Is Any Nurse Actually HAPPY?
- 0Nov 1, '12 by CauliflowerI'm a fairly new nurse in a hospital who is miserable. I often come home feeling chewed up and kicked around by the older nurses in my unit. When I look around, I don't see any truly happy nurses and wonder if I got in the wrong field. Very discouraged!
- 2,028 Visits
- 2Nov 1, '12 by cn2007rnThe feeling of being chewed up and kicked around will get better when your confidence grows and you have some more experience. I think some nurses are happy but the hospital is a tough area to work in, you have shift work combined w/ working holidays and weekends. It's also a lot of responsibility which can be scary to nurses at times. Maybe the nurses you work w/ haven't found their niche. But I can tell you as a nurse I am not always super cheery but I do my best to appear happy and get thru my shift. Best of luck!
- 1Nov 1, '12 by Sun0408The first 6 months of working as a RN, I felt chewed up, spit out, unappreciated etc. You name it, I felt it. But it did get soo much better. The other nurses on my unit were great tho and took me right in.. They were the only good thing on that unit. After a little over a year I left, went to a new facility and my co-workers there were awful.. Took me a long time to break the ice with them. We are all really good friends now and my old crew still go out together, give it time.. There is still hope, just be yourself
I have found that units with a high turn over rate the staff is a little more guarded for many reasons.

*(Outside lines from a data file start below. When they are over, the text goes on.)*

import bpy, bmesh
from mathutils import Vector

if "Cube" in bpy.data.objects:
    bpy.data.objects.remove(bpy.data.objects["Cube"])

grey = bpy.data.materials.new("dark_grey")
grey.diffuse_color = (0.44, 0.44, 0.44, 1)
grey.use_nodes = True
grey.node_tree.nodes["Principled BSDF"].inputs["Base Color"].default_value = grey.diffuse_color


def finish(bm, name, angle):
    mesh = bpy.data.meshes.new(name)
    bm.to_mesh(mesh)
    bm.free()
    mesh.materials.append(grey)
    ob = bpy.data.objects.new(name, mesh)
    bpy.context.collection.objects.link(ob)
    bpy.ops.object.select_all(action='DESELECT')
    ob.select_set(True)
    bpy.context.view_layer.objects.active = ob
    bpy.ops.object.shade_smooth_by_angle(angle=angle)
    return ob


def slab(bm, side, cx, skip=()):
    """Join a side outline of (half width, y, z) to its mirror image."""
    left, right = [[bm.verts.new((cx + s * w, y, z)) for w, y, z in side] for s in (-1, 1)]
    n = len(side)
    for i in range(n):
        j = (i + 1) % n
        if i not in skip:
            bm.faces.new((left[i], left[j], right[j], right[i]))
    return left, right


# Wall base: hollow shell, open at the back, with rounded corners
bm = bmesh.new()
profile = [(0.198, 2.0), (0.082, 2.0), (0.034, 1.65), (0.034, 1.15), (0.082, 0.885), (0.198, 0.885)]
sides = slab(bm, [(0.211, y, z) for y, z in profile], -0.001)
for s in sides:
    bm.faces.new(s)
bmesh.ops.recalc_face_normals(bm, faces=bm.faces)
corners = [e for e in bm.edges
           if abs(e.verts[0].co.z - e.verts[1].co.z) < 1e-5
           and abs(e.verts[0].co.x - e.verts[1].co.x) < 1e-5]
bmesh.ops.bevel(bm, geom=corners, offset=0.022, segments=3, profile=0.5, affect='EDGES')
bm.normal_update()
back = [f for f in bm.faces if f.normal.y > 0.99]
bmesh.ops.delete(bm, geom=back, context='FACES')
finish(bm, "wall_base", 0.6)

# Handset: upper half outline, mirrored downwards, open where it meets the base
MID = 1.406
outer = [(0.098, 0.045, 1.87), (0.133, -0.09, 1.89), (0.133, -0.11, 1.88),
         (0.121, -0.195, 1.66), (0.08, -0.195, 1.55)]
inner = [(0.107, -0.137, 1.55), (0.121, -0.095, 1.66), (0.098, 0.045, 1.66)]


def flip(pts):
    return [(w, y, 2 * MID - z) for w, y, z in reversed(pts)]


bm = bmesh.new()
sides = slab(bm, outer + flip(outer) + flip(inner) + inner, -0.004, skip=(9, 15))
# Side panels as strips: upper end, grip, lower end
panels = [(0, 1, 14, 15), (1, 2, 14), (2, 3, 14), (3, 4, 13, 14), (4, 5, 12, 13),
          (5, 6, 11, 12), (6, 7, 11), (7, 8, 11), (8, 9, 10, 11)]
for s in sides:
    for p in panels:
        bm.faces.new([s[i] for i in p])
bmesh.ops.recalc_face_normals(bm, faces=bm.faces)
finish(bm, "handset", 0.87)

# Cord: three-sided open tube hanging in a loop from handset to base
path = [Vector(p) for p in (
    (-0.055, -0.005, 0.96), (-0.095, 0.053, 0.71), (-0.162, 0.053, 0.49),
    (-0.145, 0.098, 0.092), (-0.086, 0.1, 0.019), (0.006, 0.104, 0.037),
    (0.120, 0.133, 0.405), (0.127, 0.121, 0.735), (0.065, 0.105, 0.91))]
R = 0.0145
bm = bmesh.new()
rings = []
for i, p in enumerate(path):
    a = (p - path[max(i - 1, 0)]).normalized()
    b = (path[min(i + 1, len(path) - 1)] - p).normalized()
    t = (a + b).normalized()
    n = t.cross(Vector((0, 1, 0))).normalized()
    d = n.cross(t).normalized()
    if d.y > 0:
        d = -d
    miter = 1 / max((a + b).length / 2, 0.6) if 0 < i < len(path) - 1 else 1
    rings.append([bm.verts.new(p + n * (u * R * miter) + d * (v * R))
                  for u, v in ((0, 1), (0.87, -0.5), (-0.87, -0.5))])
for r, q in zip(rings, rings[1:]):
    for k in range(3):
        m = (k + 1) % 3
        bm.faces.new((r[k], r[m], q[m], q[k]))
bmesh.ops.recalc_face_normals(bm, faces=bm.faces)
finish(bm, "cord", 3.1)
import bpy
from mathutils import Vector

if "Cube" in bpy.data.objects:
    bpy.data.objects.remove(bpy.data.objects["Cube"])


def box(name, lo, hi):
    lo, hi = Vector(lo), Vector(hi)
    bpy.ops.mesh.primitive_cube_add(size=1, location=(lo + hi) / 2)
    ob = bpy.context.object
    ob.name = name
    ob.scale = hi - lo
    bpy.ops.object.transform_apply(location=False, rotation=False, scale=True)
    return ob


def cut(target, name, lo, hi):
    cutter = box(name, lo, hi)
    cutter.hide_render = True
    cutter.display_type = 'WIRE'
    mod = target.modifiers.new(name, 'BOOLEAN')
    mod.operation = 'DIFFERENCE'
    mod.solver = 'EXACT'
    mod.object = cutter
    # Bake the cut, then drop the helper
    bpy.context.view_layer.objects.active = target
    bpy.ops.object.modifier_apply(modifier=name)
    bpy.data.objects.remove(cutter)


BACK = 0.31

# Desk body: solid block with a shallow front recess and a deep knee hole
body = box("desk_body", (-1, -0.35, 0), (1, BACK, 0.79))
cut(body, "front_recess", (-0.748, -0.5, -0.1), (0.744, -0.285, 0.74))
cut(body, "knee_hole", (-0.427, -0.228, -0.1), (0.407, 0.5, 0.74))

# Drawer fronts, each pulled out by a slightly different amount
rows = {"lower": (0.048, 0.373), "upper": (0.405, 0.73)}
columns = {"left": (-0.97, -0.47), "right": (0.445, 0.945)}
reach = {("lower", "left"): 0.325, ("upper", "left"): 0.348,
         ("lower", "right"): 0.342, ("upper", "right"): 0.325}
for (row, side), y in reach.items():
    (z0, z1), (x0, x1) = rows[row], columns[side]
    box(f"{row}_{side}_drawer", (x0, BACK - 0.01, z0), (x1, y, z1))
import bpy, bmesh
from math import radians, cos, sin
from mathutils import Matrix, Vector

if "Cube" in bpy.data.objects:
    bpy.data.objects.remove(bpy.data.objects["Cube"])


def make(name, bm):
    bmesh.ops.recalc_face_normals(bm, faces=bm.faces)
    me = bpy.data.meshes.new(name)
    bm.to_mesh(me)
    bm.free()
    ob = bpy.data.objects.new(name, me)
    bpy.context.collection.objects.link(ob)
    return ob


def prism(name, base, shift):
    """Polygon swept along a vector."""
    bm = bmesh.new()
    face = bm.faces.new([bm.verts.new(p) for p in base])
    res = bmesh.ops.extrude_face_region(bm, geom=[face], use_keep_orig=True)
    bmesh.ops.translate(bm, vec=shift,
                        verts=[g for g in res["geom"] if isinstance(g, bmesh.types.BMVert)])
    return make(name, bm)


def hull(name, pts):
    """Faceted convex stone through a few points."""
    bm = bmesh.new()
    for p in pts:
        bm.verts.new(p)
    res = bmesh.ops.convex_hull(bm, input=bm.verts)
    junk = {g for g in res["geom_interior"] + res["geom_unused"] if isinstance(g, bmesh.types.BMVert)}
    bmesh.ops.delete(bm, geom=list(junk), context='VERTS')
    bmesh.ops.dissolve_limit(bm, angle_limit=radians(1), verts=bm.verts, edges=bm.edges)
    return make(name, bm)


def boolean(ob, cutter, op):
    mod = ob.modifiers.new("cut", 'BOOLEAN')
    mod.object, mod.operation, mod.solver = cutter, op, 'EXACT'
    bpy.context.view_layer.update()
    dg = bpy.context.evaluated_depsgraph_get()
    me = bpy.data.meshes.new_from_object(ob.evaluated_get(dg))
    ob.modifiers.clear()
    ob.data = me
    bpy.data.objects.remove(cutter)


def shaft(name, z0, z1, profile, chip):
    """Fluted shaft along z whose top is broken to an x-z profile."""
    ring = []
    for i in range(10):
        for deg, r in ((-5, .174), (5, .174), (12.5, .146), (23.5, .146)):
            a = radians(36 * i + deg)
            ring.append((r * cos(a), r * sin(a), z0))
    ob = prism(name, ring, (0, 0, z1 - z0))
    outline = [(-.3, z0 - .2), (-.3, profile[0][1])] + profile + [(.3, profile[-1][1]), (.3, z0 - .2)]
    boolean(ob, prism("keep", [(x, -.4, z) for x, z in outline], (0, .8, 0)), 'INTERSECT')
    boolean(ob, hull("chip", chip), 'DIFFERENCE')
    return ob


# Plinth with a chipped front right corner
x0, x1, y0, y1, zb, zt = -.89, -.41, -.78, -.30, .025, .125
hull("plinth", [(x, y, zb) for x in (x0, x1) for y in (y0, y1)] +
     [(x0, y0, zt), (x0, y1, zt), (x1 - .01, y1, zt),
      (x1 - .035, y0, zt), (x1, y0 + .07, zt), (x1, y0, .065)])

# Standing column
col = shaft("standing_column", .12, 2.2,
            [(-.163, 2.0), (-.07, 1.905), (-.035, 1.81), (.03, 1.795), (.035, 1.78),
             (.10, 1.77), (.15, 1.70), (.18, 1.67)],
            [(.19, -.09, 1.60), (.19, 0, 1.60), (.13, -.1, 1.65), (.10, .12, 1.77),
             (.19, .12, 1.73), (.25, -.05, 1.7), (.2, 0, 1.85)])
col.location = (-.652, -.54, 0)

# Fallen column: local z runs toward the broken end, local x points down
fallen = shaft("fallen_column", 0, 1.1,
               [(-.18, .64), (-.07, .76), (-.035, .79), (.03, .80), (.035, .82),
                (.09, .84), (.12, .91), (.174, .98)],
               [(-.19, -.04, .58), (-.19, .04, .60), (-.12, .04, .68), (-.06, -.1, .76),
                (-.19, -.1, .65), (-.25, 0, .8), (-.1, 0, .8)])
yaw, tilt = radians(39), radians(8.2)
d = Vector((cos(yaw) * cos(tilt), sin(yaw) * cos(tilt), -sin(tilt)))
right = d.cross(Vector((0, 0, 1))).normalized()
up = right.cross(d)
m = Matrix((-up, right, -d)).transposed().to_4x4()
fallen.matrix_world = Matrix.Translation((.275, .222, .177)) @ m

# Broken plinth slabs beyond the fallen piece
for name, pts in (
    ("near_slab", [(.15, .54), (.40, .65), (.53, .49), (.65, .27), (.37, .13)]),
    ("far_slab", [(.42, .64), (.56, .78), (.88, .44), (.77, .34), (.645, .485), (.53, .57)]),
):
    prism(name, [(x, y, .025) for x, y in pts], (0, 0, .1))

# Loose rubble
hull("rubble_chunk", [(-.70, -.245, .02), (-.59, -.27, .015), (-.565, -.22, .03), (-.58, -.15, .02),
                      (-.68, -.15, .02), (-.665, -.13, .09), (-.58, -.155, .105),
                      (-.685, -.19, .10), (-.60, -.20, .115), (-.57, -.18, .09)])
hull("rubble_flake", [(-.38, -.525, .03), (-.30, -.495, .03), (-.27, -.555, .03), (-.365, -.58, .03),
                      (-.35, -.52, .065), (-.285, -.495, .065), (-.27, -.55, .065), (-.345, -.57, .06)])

- 0Nov 5, '12 by MrsMommaRNI truly love my profession. Right now I am not loving the current situation I am in. I am also truly miserable.
You are not alone. This is hard sometimes. Harder than I ever thought. I know that nurses are miserable everywhere for different reasons. The turn over rate for nursing in general is high. Sadly oftentimes it is because of other co workers that are miserable themselves and end up driving nurses away.
All you can do is focus on you and your nursing practice. If you truly feel you can't tolerate where you are there are so many other places you can go.
Some people are not happy unless they are making those around them just as miserable as they are.
- 0Nov 6, '12 by Life_is_good_1973The good thing about nursing is the options available. I worked in a hospital from 2003 to 2005 as an apprentice nurse while attending nursing school, then transitioned into my role of RN in the ICU. While I liked my job, there were many things about it that stressed me the hell out. I left that unit to work in a smaller ICU closer to home and it was even worse. The nurses there were pretty awful and I added to it by going through some pretty horrific stuff myself. I was out of nursing for about a year and when I returned, I went back to work in a dialysis clinic. I liked the job and I loved the patients. I hated the hours and the nurse I worked alongside (she was entitled and lazy). The manager was brand new and had never run a facility before, the facility itself was new and going through growing pains.
My husband, who has worked for the state for the past 11 years, urged me to apply for some of the state nursing jobs. I did and ended up in an outpatient psychiatric medication clinic. I've been here since July 2009 and about 90% of the time, I LOVE my job. The other 10% is simply when I have grumpy days and really exhausting clients (ones with borderline personality disorder or substance abusers). I have an amazing supervisor, great coworkers, and get to spend 15-30 min with each of my patients on a one-on-one basis, which is great because I am able to actually do some patient education, which is my first love (I wanted to be a teacher when I was younger). I love my schedule, which is something I never thought I could work as an RN (7am to 4pm, no holidays, no weekends) and my pay is $30/hr, which isn't too shabby for the area I live. I'm a pretty happy camper and can't imagine ever working in a hospital setting again. So yes, I'm a happy nurse.
- 2Nov 6, '12 by PsychcnsI am very happy being a nurse. I have a masters, work outpatient,prescribe meds, do 30 minute med checks where I get to do counseling and education. good coworkers.
I have worked in many roles in nursing. Once you get experience, you have a lot of options.
The early years were the hardest, finding my niche (for me, psych), and I have had some stressful jobs. But once you get experience, you can move around, go back to school. It is a great profession!!
- 1Nov 6, '12 by ree_430It's normal to feel like that at first, but this feeling should not last! It may not be that you should question whether you went into the right field, but more of "did I chose employment in the right place." I've heard horror stories on how cruel seasoned nurses have been to the newer nurses. Maybe you should talk with the individuals who you feel are making you miserable. I'm happy to say that I LOVE BEING A NURSE!! It's so rewarding to help someone and I love how it makes me feel.